Former Maoist rebels in Nepal take part in a training program in Chitwan,… (Pradeep Shrestha / AFP/Getty…)
Reporting from Katmandu, Nepal, and New Delhi — Nepal took a step closer toward a comprehensive peace deal with an agreement to integrate about 6,500 former Maoist fighters into the nation's armed forces and offer compensation packages to other ex-rebels.
In a seven-point interim deal forged late Tuesday, the Himalayan nation's four major political parties also agreed to complete the stalled peace process within a month, hand over property seized during the civil war and prepare a draft constitution.
"I'm optimistic," said Anagha Neelakantan, a Katmandu-based senior analyst with the International Crisis Group, a nonprofit organization that studies conflicts. "It contains specifics, unlike previous agreements. It's also broad-based, with a range of political parties signing on."
Figuring out what to do with more than 19,000 former rebels, many poorly educated and with few marketable skills, has been a major stumbling block since the Maoists ended their armed struggle in 2006.
Many in the army have resisted the introduction of former enemies into their ranks, citing the Maoists' lack of military discipline, although a bridge training program lasting up to two years should address some of those concerns.
Under the agreement, former rebels selected on the basis of fitness, age and other criteria will join the military but will be limited to noncombat roles, such as forest conservation, industrial security and social development work.
"The agreement is what the people have been anticipating for a long time," said Maoist leader Pushpa Kamal Dahal, whose party is the largest in parliament. "It is now our challenge to complete the peace process."
Even optimists acknowledge that a large dollop of caution is in order. The country has had four governments since elections in April 2008 and has blown three deadlines for drafting a constitution.
"We've had three-point agreements, four-point agreements, six-point agreements," said Nihar Nayak, associate fellow at the Institute for Defense Studies and Analyses in New Delhi. "We can't say this is the end of political standoffs in Nepal."

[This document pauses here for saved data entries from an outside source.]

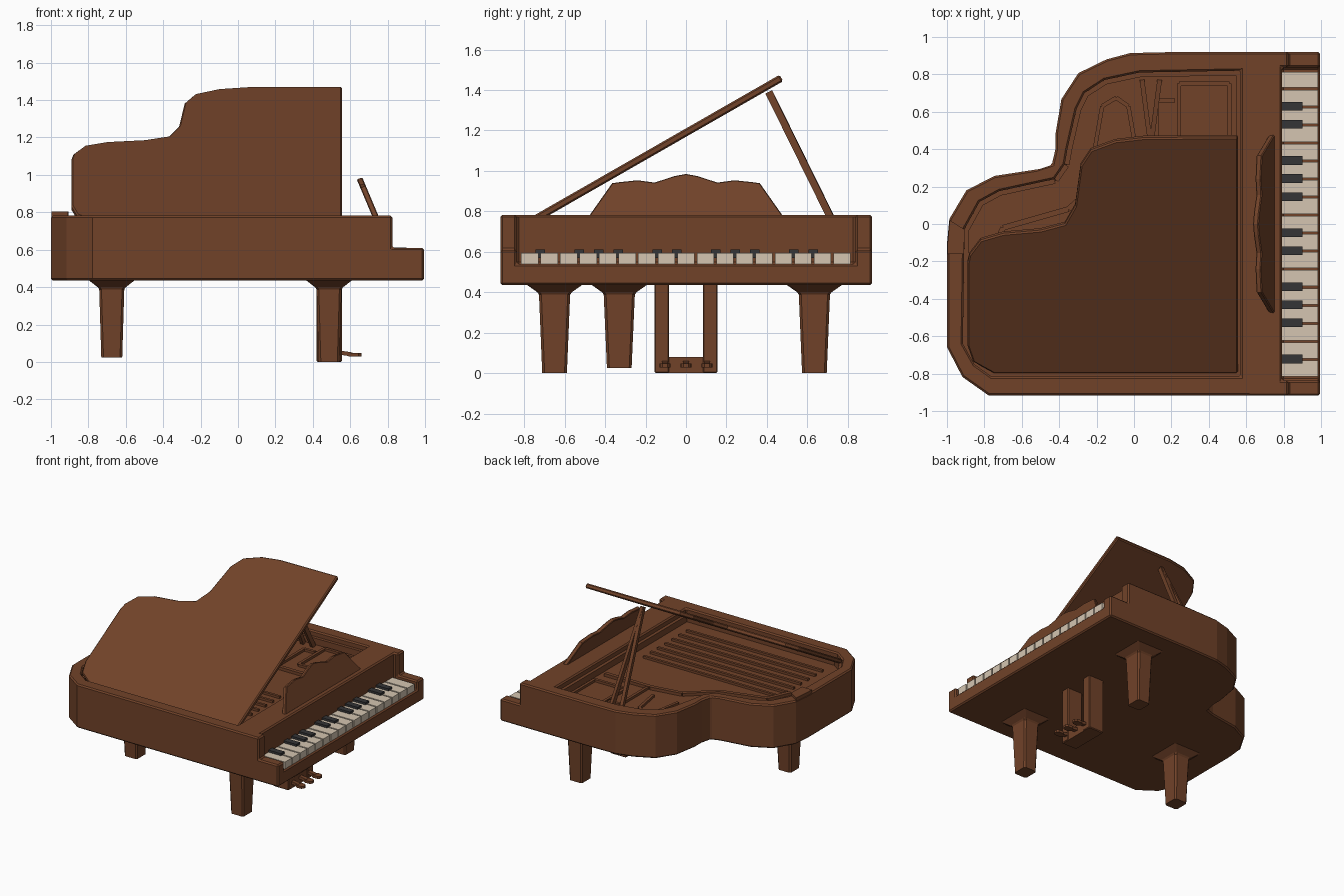
import bpy, bmesh, math
from mathutils import Matrix, Vector

if "Cube" in bpy.data.objects:
    bpy.data.objects.remove(bpy.data.objects["Cube"])

def material(name, rgb):
    m = bpy.data.materials.new(name)
    m.diffuse_color = (*rgb, 1)
    m.use_nodes = True
    m.node_tree.nodes["Principled BSDF"].inputs["Base Color"].default_value = m.diffuse_color
    return m

WOOD = material("brown wood", (0.165, 0.055, 0.022))
IVORY = material("ivory", (0.66, 0.56, 0.44))
EBONY = material("ebony", (0.035, 0.035, 0.037))

def finish(name, bm, mat, bevel=0.0):
    bmesh.ops.recalc_face_normals(bm, faces=bm.faces)
    me = bpy.data.meshes.new(name)
    bm.to_mesh(me)
    bm.free()
    me.materials.append(mat)
    ob = bpy.data.objects.new(name, me)
    bpy.context.collection.objects.link(ob)
    if bevel:
        add_bevel(ob, bevel)
    return ob

def add_bevel(ob, width):
    b = ob.modifiers.new("bevel", 'BEVEL')
    b.width, b.segments, b.limit_method, b.angle_limit = width, 1, 'ANGLE', math.radians(50)

def prism(name, pts, z0, z1, mat=WOOD, matrix=Matrix(), bevel=0.0):
    """Extrude a flat outline from z0 to z1, then place it."""
    bm = bmesh.new()
    lo = [bm.verts.new((x, y, z0)) for x, y in pts]
    hi = [bm.verts.new((x, y, z1)) for x, y in pts]
    bm.faces.new(lo)
    bm.faces.new(hi)
    n = len(pts)
    for i in range(n):
        j = (i + 1) % n
        bm.faces.new((lo[i], lo[j], hi[j], hi[i]))
    bm.transform(matrix)
    return finish(name, bm, mat, bevel)

def box(name, x0, x1, y0, y1, z0, z1, mat=WOOD, bevel=0.0):
    return prism(name, [(x0, y0), (x1, y0), (x1, y1), (x0, y1)], z0, z1, mat, bevel=bevel)

def bar(name, p, q, w, h):
    """Straight bar of section w by h from p to q."""
    p, q = Vector(p), Vector(q)
    d = q - p
    rot = d.to_track_quat('Z', 'Y').to_matrix().to_4x4()
    pts = [(-w/2, -h/2), (w/2, -h/2), (w/2, h/2), (-w/2, h/2)]
    return prism(name, pts, 0, d.length, matrix=Matrix.Translation(p) @ rot)

def cut(ob, cutter):
    m = ob.modifiers.new("cut", 'BOOLEAN')
    m.operation, m.solver, m.object = 'DIFFERENCE', 'EXACT', cutter
    cutter.hide_render = True
    cutter.hide_set(True)

# Case: curved outline with cavity and keyboard step cut out
outline = [(.995, -.918), (.995, .92), (.24, .92), (-.02, .914), (-.147, .88), (-.297, .807),
           (-.388, .668), (-.42, .48), (-.42, .40), (-.44, .315), (-.505, .294), (-.746, .257),
           (-.896, .18), (-.987, .027), (-1, -.107), (-1, -.658), (-.917, -.818), (-.778, -.916)]
cavity = [(.57, -.815), (.57, .82), (.03, .81), (-.158, .77), (-.265, .70), (-.307, .615),
          (-.356, .40), (-.37, .32), (-.425, .24), (-.72, .176), (-.826, .118), (-.906, -.027),
          (-.915, -.64), (-.853, -.75), (-.762, -.815)]
FLOOR = .69
case = prism("case", outline, .435, .782)
cutters = [prism("cavity_cutter", cavity, FLOOR, 1),
           box("key_cutter", .79, 1.2, -.837, .837, .54, 1),
           box("cheek_cutter", .825, 1.2, -1.1, 1.1, .61, 1)]
for c in cutters:
    cut(case, c)
bpy.context.view_layer.update()
dg = bpy.context.evaluated_depsgraph_get()
baked = bpy.data.meshes.new_from_object(case.evaluated_get(dg))
case.modifiers.clear()
case.data = baked
for c in cutters:
    bpy.data.objects.remove(c)
add_bevel(case, .01)
prism("tail_rim_rise", [(-.985, .02), (-.997, -.107), (-.997, -.16), (-.91, -.16), (-.905, -.03)],
      .77, .803)

# Ledge inside the cavity and the frame on the soundboard
def ring(pts, z, w):
    for i, (x, y) in enumerate(pts):
        x2, y2 = pts[(i + 1) % len(pts)]
        bar("cavity_ledge", (x, y, z), (x2, y2, z), w, w)
ring(cavity, .715, .05)
def frame_path(name, pts, w=.022):
    for a, b in zip(pts, pts[1:]):
        bar(name, (*a, FLOOR + .008), (*b, FLOOR + .008), w, w)
frame_path("frame_window", [(.24, .42), (.24, .75), (.51, .75), (.51, .42), (.24, .42)])
frame_path("frame_arch", [(-.21, .40), (-.17, .63), (-.095, .675), (-.03, .63), (.01, .40)])
frame_path("frame_post", [(.12, .3), (.12, .66), (.22, .66)])
frame_path("bridge_curve", [(.5, .30), (.1, .30), (-.15, .26), (-.35, .08), (-.7, -.02), (-.78, -.2)], .03)
for i in range(7):
    y = -.65 + .09 * i
    frame_path("string_rib", [(-.75, y), (.45, y)], .02)

# Raised lid, hinged on the long straight side
lid = [(.555, 0), (.555, 1.455), (.05, 1.45), (-.1, 1.43), (-.23, 1.375), (-.285, 1.28), (-.315, 1.03),
       (-.37, .92), (-.5, .88), (-.7, .86), (-.82, .82), (-.88, .73), (-.89, .68), (-.89, .17),
       (-.86, .07), (-.75, 0)]
tilt = Matrix.Translation((0, -.80, .752)) @ Matrix.Rotation(math.radians(29.8), 4, 'X')
prism("lid", lid, -.036, 0, matrix=tilt, bevel=.008)

# Lid prop: two bars meeting under the lid
for x in (.045, .135):
    bar("lid_prop", (x, .755, FLOOR), (.09, .41, 1.39), .025, .035)

# Music desk, leaning back, with a scalloped top
half = [(.48, 0), (.365, .172), (.33, .177), (.24, .187), (.155, .175), (.06, .208)]
desk = half + [(0, .22)] + [(-y, h) for y, h in reversed(half)]
lean = Matrix(((0, -.40, .92, .745), (1, 0, 0, 0), (0, .95, .35, .775), (0, 0, 0, 1)))
prism("music_desk", desk, -.024, .008, matrix=lean, bevel=.005)

# Keys: ivory row and ebony pairs and triples
pitch = 1.64 / 17
for k in range(17):
    y = -.82 + pitch * k
    box("white_key", .785, .985, y + .005, y + pitch - .006, .538, .595, IVORY)
for k in (1, 3, 4, 5, 7, 8, 10, 11, 12, 14, 15):
    y = -.818 + pitch * k
    box("black_key", .785, .90, y - .023, y + .023, .57, .612, EBONY)

# Legs: tapered, with a flared cap
def leg(x, y, z0):
    bm = bmesh.new()
    loops = []
    for z, a, b in ((z0, .056, .061), (.388, .067, .077), (.40, .075, .085), (.44, .128, .142)):
        c = .012
        ring_pts = [(a, c-b), (a, b-c), (a-c, b), (c-a, b), (-a, b-c), (-a, c-b), (c-a, -b), (a-c, -b)]
        loops.append([bm.verts.new((x + u, y + v, z)) for u, v in ring_pts])
    for lo, hi in zip(loops, loops[1:]):
        for i in range(8):
            j = (i + 1) % 8
            bm.faces.new((lo[i], lo[j], hi[j], hi[i]))
    bm.faces.new(loops[0])
    bm.faces.new(loops[-1])
    finish("leg", bm, WOOD)
for spot in ((.487, -.65, 0), (.487, .635, 0), (-.675, -.33, .025)):
    leg(*spot)

# Pedal lyre: two posts, a base and three pedals
for s in (-1, 1):
    box("lyre_post", .42, .555, s * .12 - .036, s * .12 + .036, 0, .45, bevel=.006)
box("lyre_base", .425, .55, -.13, .13, 0, .08)
for y in (-.103, 0, .103):
    bar("pedal_arm", (.53, y, .052), (.61, y, .040), .03, .022)
    prism("pedal", [(.59, y-.016), (.61, y-.027), (.645, y-.025), (.66, y-.012), (.66, y+.012),
                    (.645, y+.025), (.61, y+.027), (.59, y+.016)], .029, .048)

The deal's one-month timeline for integrating former Maoist fighters and reaching a peace agreement is too short, analysts said, given the high likelihood of hiccups.
Returning land seized during the civil war to the original owners also will be difficult. In some cases, parcels have since been sold repeatedly; in others, Maoist cadres probably will refuse to give them back.
And there are also cracks within the Maoist camp, where hard-liners have already voiced opposition to the deal. Among their demands: that more of the former fighters receive jobs in the armed forces, that they receive combat roles and that entire fighter units be transferred intact.
The 12,500 fighters not brought into the armed forces will receive cash settlements of $6,200 to $11,500, depending on their rank. The compensation is intended to give them a new start, including pursuing an education or vocational training. The fighters have been in United Nations-monitored camps.
"The camp was only supposed to be for six months, but we've stayed five years," said Tej Bahadur Oli, 37, a Maoist commander with the 4th Division. He said he'll take his cue on whether to apply for an armed forces job from the party leadership. "Although the agreement isn't clear [on] what ranks will be integrated into the army, we feel it's very positive."
The protracted political crisis and lack of movement toward a constitution, decentralized power structure or peace agreement has hurt a nation struggling with poverty and the aftermath of war.
The government has often failed to provide basic services as key positions go unfilled and political thugs replace police or courts as the arbiters of disputes.
Nepalis cautiously welcomed news of the deal and the prospect of better times ahead.
"After a five-year political vacuum, I hope this agreement will be implemented," said Rudra Dahal, 44, a shopkeeper in Katmandu, the capital. "If the political parties miss this chance, I'm afraid there will only be more conflict."
Special correspondent Bhandari reported from Katmandu and Times staff writer Magnier from New Delhi.